Always have in mind that any user in ServiceNow with the admin role will be able to obtain any of the above roles.

Microsoft Azure: Balancing Functionality and Security

Assigning the Contributor role in Azure unlocks full functionality but might not always be necessary. Customizing the Automation App’s privileges can reduce security risks without sacrificing key capabilities.

For instance, if you want the Automation App to only start jobs on a specific Automation Account, you can achieve this by revoking the Contributor role and assigning only the Automation Operator role to that account.

It’s important to note that editing an Automation Runbook can be done using tools other than the Automation App. This can be useful if you prefer not to allow your ServiceNow admins to edit certain Runbooks, or if you want to include team members who are more comfortable working directly in Visual Studio Code or other similar tools they’re more accustomed to.

Making Informed Security Decisions

Your security strategy should consider several key questions, from the use of OCSP to the assignment of roles in ServiceNow and Azure. These decisions should align with your organization’s security posture and operational needs.

  • Consider the trade-offs of enabling OCSP in ServiceNow.
  • Decide between using a secret or certificate for authentication based on your security requirements.
  • Manage the lifecycle of your authentication methods to balance security and operational efficiency.
  • Carefully assign roles in ServiceNow and Azure to ensure the principle of least privilege.


Securing your Automation App setup involves careful consideration of connection security, authentication methods, and authorization roles.

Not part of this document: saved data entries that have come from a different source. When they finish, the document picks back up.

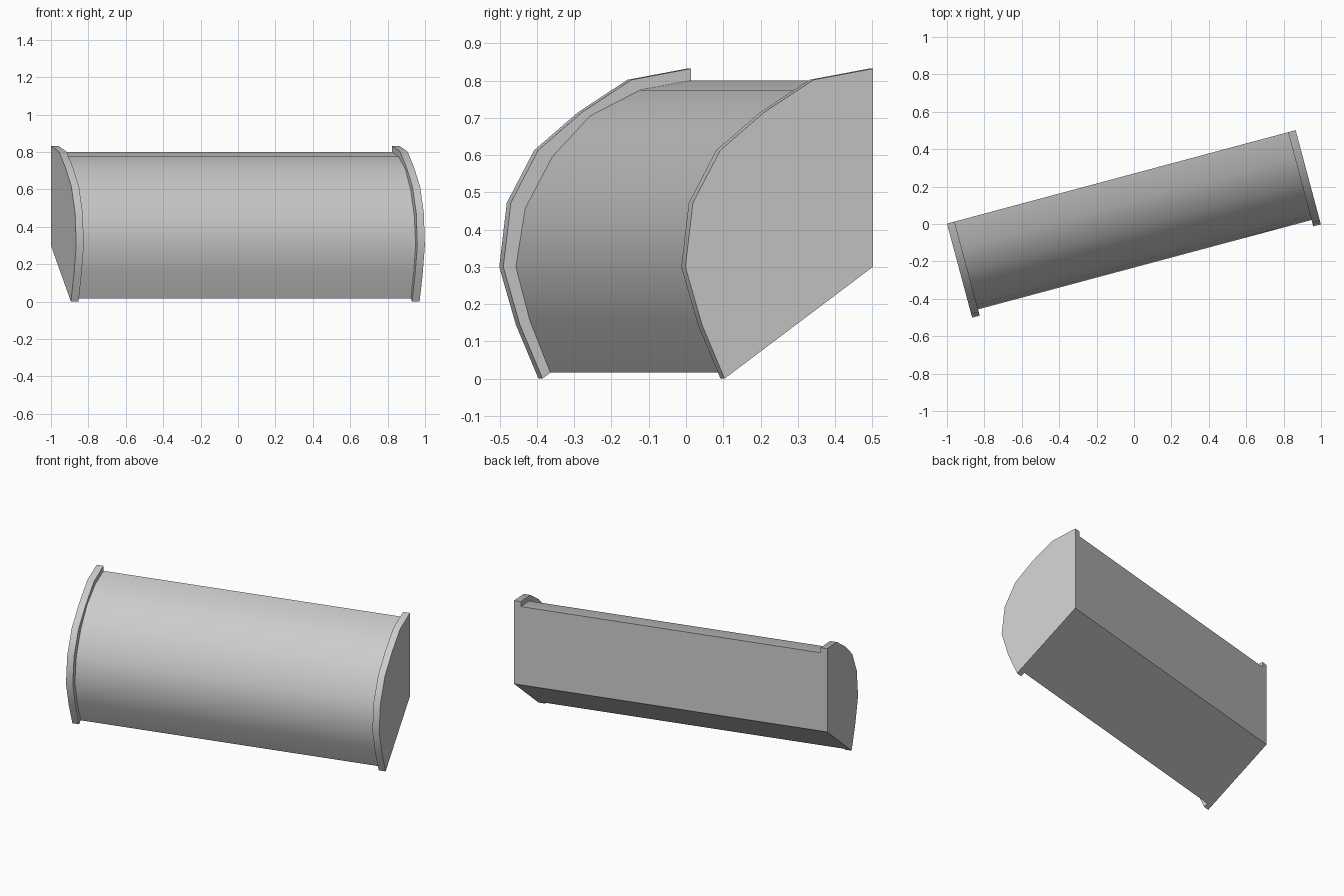
import bpy, bmesh, math
from mathutils import Matrix

cube = bpy.data.objects.get("Cube")
if cube:
    bpy.data.objects.remove(cube, do_unlink=True)

LENGTH, PLATE = 1.93, 0.042
PLACE = Matrix.Translation((-1, 0.002, 0)) @ Matrix.Rotation(math.radians(15), 4, 'Z')

grey = bpy.data.materials.new("light grey")
colour = (0.6, 0.6, 0.6, 1)
grey.use_nodes = True
grey.diffuse_color = colour
grey.node_tree.nodes["Principled BSDF"].inputs["Base Color"].default_value = colour


def extrude_section(name, section, start, end):
    """Solid from a (depth, height) section, swept along the length."""
    bm = bmesh.new()
    face = bm.faces.new([bm.verts.new((start, -d, z)) for d, z in section])
    swept = bmesh.ops.extrude_face_region(bm, geom=[face], use_keep_orig=True)
    moved = [v for v in swept["geom"] if isinstance(v, bmesh.types.BMVert)]
    bmesh.ops.translate(bm, vec=(end - start, 0, 0), verts=moved)
    bmesh.ops.recalc_face_normals(bm, faces=bm.faces)
    mesh = bpy.data.meshes.new(name)
    bm.to_mesh(mesh)
    bm.free()
    mesh.materials.append(grey)
    obj = bpy.data.objects.new(name, mesh)
    obj.matrix_world = PLACE
    bpy.context.collection.objects.link(obj)
    bpy.ops.object.select_all(action='DESELECT')
    obj.select_set(True)
    bpy.context.view_layer.objects.active = obj
    bpy.ops.object.shade_smooth_by_angle(angle=math.radians(35))


# Sections: upright back, sloping underside, curved front
back_foot = (0, 0.3)
hood = [back_foot, (0, 0.8), (0.14, 0.775), (0.28, 0.705), (0.385, 0.595),
        (0.46, 0.457), (0.486, 0.3), (0.447, 0.155), (0.39, 0.016)]
rim = [back_foot, (0, 0.832), (0.165, 0.802), (0.302, 0.715), (0.424, 0.613),
       (0.5, 0.472), (0.521, 0.3), (0.475, 0.145), (0.412, 0)]

# Curved body between the two end plates
extrude_section("curved_body", hood, PLATE, LENGTH - PLATE)

# End plates standing slightly proud of the body
extrude_section("right_end_plate", rim, 0, PLATE)
extrude_section("left_end_plate", rim, LENGTH - PLATE, LENGTH)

By following best practices and making informed decisions, you can establish a robust security posture for your automation environment. For further guidance, refer to Microsoft’s security guidelines for Azure Automation.